* [YOUR GOAL]:
Without including any pictures, write out all the records word for word.

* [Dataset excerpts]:
=-=-=

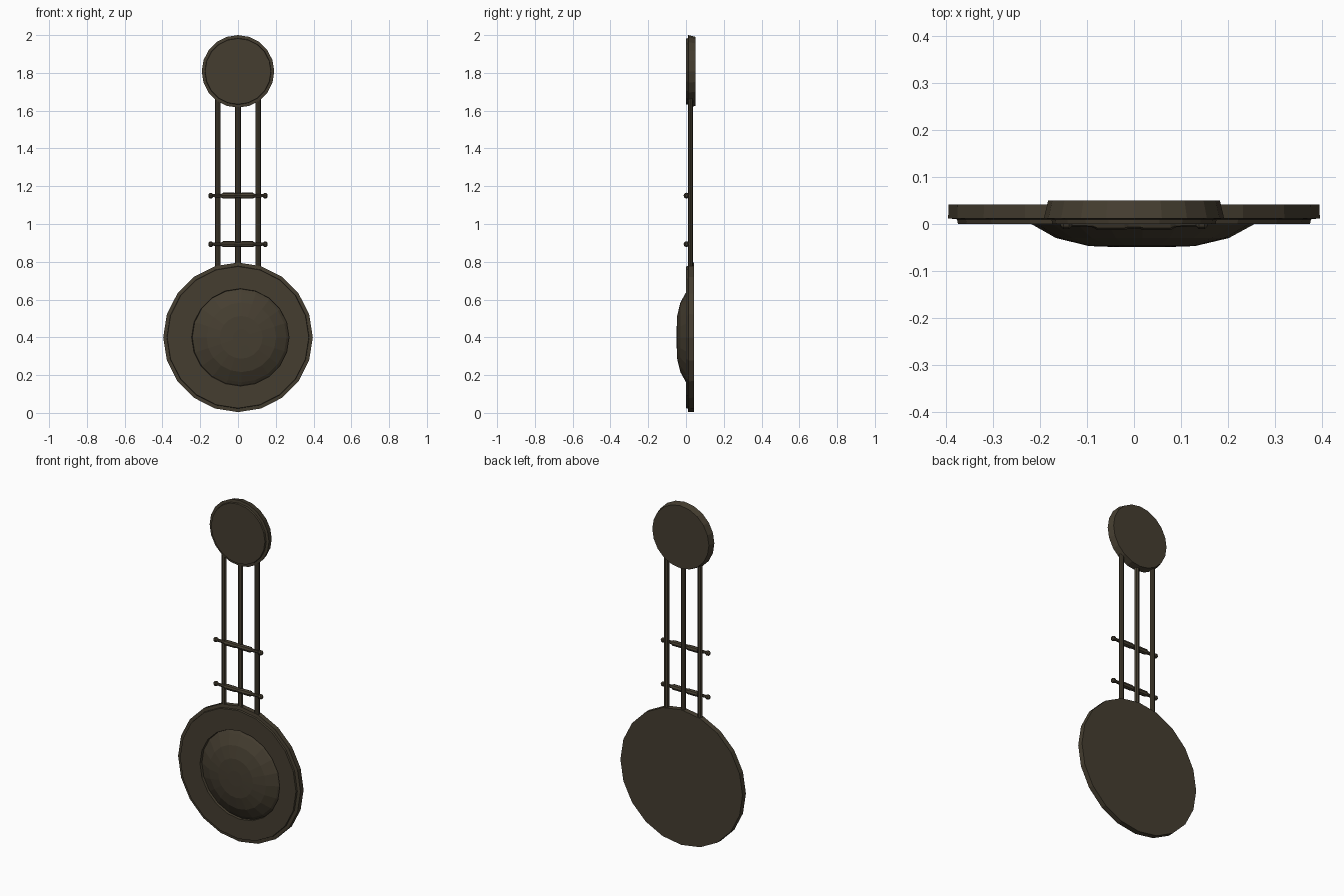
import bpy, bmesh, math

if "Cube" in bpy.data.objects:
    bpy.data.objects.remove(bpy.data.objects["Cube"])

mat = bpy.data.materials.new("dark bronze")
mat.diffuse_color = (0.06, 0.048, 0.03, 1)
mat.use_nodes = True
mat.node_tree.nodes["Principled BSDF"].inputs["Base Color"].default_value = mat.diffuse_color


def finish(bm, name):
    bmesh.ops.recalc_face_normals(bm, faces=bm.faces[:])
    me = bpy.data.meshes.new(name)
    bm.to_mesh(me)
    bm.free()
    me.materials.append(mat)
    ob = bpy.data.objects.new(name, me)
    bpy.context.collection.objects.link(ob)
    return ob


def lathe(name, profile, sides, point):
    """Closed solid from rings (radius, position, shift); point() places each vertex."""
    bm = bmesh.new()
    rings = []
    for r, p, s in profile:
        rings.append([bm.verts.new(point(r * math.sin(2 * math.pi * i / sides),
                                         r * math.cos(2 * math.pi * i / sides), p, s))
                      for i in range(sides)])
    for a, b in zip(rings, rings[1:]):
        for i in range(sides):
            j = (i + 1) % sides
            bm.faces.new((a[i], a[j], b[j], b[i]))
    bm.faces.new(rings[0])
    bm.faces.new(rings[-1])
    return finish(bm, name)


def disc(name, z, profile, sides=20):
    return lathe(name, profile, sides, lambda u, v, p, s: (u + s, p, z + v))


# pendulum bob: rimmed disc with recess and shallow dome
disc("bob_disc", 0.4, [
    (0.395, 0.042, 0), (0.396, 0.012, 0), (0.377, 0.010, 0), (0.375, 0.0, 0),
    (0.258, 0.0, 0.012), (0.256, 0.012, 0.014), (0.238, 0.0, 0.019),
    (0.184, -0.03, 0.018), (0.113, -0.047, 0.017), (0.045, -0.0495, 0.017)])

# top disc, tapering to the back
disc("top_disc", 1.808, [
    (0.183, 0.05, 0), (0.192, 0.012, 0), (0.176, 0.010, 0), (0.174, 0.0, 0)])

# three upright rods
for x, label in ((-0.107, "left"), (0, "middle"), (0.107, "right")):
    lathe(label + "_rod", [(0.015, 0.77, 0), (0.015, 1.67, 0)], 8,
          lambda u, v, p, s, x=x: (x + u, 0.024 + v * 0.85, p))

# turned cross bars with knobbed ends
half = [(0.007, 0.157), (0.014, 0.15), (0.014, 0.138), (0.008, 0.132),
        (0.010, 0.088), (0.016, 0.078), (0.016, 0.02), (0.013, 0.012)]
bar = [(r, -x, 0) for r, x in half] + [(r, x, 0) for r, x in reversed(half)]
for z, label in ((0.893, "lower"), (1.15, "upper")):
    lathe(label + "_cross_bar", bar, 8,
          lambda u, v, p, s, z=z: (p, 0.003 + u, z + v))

=-=-=

* [RESPONSE TO THE TASK]:
import bpy, bmesh, math

if "Cube" in bpy.data.objects:
    bpy.data.objects.remove(bpy.data.objects["Cube"])

mat = bpy.data.materials.new("dark bronze")
mat.diffuse_color = (0.06, 0.048, 0.03, 1)
mat.use_nodes = True
mat.node_tree.nodes["Principled BSDF"].inputs["Base Color"].default_value = mat.diffuse_color


def finish(bm, name):
    bmesh.ops.recalc_face_normals(bm, faces=bm.faces[:])
    me = bpy.data.meshes.new(name)
    bm.to_mesh(me)
    bm.free()
    me.materials.append(mat)
    ob = bpy.data.objects.new(name, me)
    bpy.context.collection.objects.link(ob)
    return ob


def lathe(name, profile, sides, point):
    """Closed solid from rings (radius, position, shift); point() places each vertex."""
    bm = bmesh.new()
    rings = []
    for r, p, s in profile:
        rings.append([bm.verts.new(point(r * math.sin(2 * math.pi * i / sides),
                                         r * math.cos(2 * math.pi * i / sides), p, s))
                      for i in range(sides)])
    for a, b in zip(rings, rings[1:]):
        for i in range(sides):
            j = (i + 1) % sides
            bm.faces.new((a[i], a[j], b[j], b[i]))
    bm.faces.new(rings[0])
    bm.faces.new(rings[-1])
    return finish(bm, name)


def disc(name, z, profile, sides=20):
    return lathe(name, profile, sides, lambda u, v, p, s: (u + s, p, z + v))


# pendulum bob: rimmed disc with recess and shallow dome
disc("bob_disc", 0.4, [
    (0.395, 0.042, 0), (0.396, 0.012, 0), (0.377, 0.010, 0), (0.375, 0.0, 0),
    (0.258, 0.0, 0.012), (0.256, 0.012, 0.014), (0.238, 0.0, 0.019),
    (0.184, -0.03, 0.018), (0.113, -0.047, 0.017), (0.045, -0.0495, 0.017)])

# top disc, tapering to the back
disc("top_disc", 1.808, [
    (0.183, 0.05, 0), (0.192, 0.012, 0), (0.176, 0.010, 0), (0.174, 0.0, 0)])

# three upright rods
for x, label in ((-0.107, "left"), (0, "middle"), (0.107, "right")):
    lathe(label + "_rod", [(0.015, 0.77, 0), (0.015, 1.67, 0)], 8,
          lambda u, v, p, s, x=x: (x + u, 0.024 + v * 0.85, p))

# turned cross bars with knobbed ends
half = [(0.007, 0.157), (0.014, 0.15), (0.014, 0.138), (0.008, 0.132),
        (0.010, 0.088), (0.016, 0.078), (0.016, 0.02), (0.013, 0.012)]
bar = [(r, -x, 0) for r, x in half] + [(r, x, 0) for r, x in reversed(half)]
for z, label in ((0.893, "lower"), (1.15, "upper")):
    lathe(label + "_cross_bar", bar, 8,
          lambda u, v, p, s, z=z: (p, 0.003 + u, z + v))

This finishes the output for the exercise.